Drug program provides housing for mothers in recovery.
Delaware’s battle against opioid addiction doesn’t just affect adults.
In 2017, 450 children were born addicted to drugs in the state, according to the Department of Services for Children, Youth and Their Families.
Recovering addict Julie Wyatt, a sober-living manager at Connections Community Support Programs, works with mothers to help them stay clean through a Connections initiative called Mommy & Me Houses.
The program specializes in a structured living environment in a home where addicted mothers, and up to two children per mom, can be housed in a safe and affordable place. Moms and kids can stay for up to 18 months.
For the mothers, one of the main requirements is full custody of their child or that they are working on their case with the Division of Family Services to gain custody.
Women are required to go to support meetings, get a sponsor and be willing to work at least 35 hours per week at a job.
Wyatt said Mommy & Me is particularly important for someone in early recovery from addiction, so most moms in the program are there with very young children.
“Most of the time when women are pregnant is when they receive treatment,” she said. “They want to get clean whenever they get pregnant. A lot of them do it for the child at first. Then they start to focus on themselves.”
Four Mommy & Me houses have a total of 30 beds. In 2016, the first opened in Milford and has 10 beds; the second Milford house has four; and the Lewes and Seaford houses each have eight.
Houses are staffed and supervised 24 hours a day, and childcare is provided.
Most of the residents are treated in an Intensive Outpatient Program at a Connections clinic from 7 a.m. to noon, three days a week for about 45 days.
Morgan Chambers, house manager for sober living, can relate and inspire the mothers because, although she doesn’t have kids, she’s had a bout with addiction.
Chambers has been in recovery from alcohol abuse for over a year.
“I was exactly where they’re at a year and a half ago,” Chambers said. “I’ve been in the same struggles they’ve been through. I’ve seen it all. I want them to always look at me and think it’s possible.”
Andrew Schmidt, director of Connections’ living sober program, said moms living in a house with other women in recovery is a good way for them to build each other up.

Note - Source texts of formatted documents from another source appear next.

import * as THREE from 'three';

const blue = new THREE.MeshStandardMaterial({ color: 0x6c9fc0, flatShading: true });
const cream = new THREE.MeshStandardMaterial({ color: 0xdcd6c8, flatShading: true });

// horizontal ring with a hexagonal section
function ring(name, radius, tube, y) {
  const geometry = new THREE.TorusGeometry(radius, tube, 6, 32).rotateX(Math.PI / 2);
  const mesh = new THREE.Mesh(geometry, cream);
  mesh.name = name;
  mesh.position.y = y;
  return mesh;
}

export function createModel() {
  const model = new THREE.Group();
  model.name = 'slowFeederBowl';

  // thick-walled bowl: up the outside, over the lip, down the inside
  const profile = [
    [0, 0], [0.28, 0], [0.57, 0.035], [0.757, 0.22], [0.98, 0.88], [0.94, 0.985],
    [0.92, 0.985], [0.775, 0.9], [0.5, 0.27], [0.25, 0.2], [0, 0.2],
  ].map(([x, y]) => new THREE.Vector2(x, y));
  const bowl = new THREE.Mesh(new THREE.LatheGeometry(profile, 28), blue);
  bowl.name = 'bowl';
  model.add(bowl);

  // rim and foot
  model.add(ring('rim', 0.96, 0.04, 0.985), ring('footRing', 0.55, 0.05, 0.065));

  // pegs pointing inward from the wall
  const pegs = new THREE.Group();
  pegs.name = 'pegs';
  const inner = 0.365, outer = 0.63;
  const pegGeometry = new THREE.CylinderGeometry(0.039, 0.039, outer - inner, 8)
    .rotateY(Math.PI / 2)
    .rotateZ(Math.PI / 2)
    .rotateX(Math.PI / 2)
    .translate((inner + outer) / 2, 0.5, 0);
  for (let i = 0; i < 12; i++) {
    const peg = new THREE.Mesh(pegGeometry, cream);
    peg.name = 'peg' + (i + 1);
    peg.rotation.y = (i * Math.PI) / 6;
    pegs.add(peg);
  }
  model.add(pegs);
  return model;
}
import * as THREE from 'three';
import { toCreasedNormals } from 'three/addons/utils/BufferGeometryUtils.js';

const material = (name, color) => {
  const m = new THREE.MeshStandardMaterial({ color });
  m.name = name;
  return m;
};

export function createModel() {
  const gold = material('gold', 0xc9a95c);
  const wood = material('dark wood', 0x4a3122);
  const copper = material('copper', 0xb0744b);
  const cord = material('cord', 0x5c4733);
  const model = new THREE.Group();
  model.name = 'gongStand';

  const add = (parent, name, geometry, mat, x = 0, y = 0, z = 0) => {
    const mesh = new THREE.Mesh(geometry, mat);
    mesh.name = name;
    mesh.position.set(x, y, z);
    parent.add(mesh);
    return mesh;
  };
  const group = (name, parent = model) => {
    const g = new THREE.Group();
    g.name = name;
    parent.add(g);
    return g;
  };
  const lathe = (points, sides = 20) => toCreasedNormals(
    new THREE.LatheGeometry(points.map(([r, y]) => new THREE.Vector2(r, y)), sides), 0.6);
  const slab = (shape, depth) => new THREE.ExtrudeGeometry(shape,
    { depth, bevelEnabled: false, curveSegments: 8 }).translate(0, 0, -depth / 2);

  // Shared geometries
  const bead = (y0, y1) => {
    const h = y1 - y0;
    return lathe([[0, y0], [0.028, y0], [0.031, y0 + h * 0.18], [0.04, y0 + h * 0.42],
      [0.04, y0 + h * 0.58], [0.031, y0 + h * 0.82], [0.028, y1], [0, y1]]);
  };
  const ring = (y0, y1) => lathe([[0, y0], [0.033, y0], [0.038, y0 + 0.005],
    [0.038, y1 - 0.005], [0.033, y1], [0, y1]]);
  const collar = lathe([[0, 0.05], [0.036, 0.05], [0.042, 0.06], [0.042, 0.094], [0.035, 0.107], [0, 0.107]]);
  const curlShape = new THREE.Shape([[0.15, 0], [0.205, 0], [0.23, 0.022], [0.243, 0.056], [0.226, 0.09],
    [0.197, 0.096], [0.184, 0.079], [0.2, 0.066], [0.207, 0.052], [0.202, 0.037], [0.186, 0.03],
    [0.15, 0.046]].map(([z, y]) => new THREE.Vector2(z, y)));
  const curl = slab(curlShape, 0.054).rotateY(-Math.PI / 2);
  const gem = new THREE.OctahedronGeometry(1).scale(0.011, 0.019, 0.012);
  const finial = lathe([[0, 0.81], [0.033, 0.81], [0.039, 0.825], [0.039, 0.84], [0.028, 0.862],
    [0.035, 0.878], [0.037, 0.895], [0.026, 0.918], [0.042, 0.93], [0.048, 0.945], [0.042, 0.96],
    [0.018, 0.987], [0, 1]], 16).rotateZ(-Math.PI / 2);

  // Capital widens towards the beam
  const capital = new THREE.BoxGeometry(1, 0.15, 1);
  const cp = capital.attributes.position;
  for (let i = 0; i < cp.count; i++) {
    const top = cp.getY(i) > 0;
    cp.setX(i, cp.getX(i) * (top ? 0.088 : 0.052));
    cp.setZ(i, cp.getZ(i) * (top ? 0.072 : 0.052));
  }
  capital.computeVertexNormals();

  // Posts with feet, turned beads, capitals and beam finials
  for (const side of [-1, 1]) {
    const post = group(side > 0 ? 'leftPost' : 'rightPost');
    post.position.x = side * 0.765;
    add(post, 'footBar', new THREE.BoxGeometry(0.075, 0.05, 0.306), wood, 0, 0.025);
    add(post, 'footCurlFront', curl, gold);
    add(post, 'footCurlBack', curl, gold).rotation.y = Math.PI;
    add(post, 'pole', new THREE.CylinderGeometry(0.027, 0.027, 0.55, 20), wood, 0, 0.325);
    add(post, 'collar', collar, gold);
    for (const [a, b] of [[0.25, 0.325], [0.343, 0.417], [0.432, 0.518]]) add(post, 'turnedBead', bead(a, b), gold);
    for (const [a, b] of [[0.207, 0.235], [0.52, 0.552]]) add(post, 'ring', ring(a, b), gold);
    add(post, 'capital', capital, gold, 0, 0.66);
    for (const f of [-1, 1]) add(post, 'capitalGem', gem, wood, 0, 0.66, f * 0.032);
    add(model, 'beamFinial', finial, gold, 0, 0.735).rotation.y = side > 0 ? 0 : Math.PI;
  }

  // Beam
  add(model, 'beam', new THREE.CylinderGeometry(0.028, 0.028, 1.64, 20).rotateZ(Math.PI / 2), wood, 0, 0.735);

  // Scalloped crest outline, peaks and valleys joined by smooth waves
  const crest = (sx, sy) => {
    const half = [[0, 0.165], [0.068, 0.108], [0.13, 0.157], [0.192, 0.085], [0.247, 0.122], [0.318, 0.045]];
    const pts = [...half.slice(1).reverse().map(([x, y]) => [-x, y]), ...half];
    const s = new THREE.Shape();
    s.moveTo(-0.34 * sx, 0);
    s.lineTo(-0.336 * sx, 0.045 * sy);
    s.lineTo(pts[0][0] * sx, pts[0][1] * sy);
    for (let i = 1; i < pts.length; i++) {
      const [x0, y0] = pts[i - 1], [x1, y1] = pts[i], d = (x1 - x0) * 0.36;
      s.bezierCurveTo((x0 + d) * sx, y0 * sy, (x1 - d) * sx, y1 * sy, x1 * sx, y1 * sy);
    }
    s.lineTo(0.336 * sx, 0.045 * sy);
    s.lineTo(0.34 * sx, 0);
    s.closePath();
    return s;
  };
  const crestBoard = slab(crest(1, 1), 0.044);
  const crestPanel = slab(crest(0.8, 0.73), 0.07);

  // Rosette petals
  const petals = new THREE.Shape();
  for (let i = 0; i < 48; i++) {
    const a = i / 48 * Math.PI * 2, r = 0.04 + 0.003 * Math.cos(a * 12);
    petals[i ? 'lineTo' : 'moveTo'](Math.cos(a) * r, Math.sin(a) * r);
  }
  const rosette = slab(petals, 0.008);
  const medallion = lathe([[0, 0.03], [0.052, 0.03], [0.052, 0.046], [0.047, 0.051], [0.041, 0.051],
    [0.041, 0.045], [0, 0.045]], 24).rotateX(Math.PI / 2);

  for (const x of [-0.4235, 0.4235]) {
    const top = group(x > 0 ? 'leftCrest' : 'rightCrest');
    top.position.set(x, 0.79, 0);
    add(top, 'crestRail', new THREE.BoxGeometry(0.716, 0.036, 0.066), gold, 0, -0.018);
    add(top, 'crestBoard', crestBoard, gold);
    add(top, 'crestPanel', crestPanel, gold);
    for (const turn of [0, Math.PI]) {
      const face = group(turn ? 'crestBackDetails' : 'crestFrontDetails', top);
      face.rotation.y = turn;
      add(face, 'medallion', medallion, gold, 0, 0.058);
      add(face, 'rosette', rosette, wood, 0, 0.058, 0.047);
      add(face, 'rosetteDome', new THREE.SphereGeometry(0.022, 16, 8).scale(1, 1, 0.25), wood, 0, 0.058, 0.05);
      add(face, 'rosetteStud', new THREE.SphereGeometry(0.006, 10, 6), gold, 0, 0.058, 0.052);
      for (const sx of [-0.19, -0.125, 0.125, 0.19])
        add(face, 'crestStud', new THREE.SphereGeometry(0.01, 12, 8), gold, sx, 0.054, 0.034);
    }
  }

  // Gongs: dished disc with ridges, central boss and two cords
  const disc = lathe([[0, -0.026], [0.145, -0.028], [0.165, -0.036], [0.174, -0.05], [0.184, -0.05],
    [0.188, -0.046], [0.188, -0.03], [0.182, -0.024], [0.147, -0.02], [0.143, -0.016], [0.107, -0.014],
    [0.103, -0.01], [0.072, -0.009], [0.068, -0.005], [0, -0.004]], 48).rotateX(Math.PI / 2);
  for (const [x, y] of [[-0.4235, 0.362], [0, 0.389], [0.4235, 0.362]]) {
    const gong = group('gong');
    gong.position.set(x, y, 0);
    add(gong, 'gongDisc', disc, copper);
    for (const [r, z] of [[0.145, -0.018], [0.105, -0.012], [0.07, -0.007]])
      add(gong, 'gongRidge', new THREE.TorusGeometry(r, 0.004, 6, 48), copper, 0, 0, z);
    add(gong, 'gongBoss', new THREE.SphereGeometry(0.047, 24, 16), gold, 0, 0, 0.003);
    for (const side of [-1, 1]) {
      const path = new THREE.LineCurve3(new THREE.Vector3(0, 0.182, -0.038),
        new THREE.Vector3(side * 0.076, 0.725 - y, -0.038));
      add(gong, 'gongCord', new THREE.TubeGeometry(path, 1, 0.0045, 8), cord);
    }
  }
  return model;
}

“If you weren’t going to go to a meeting, yet other people in the house are going, it can motivate you,” he said.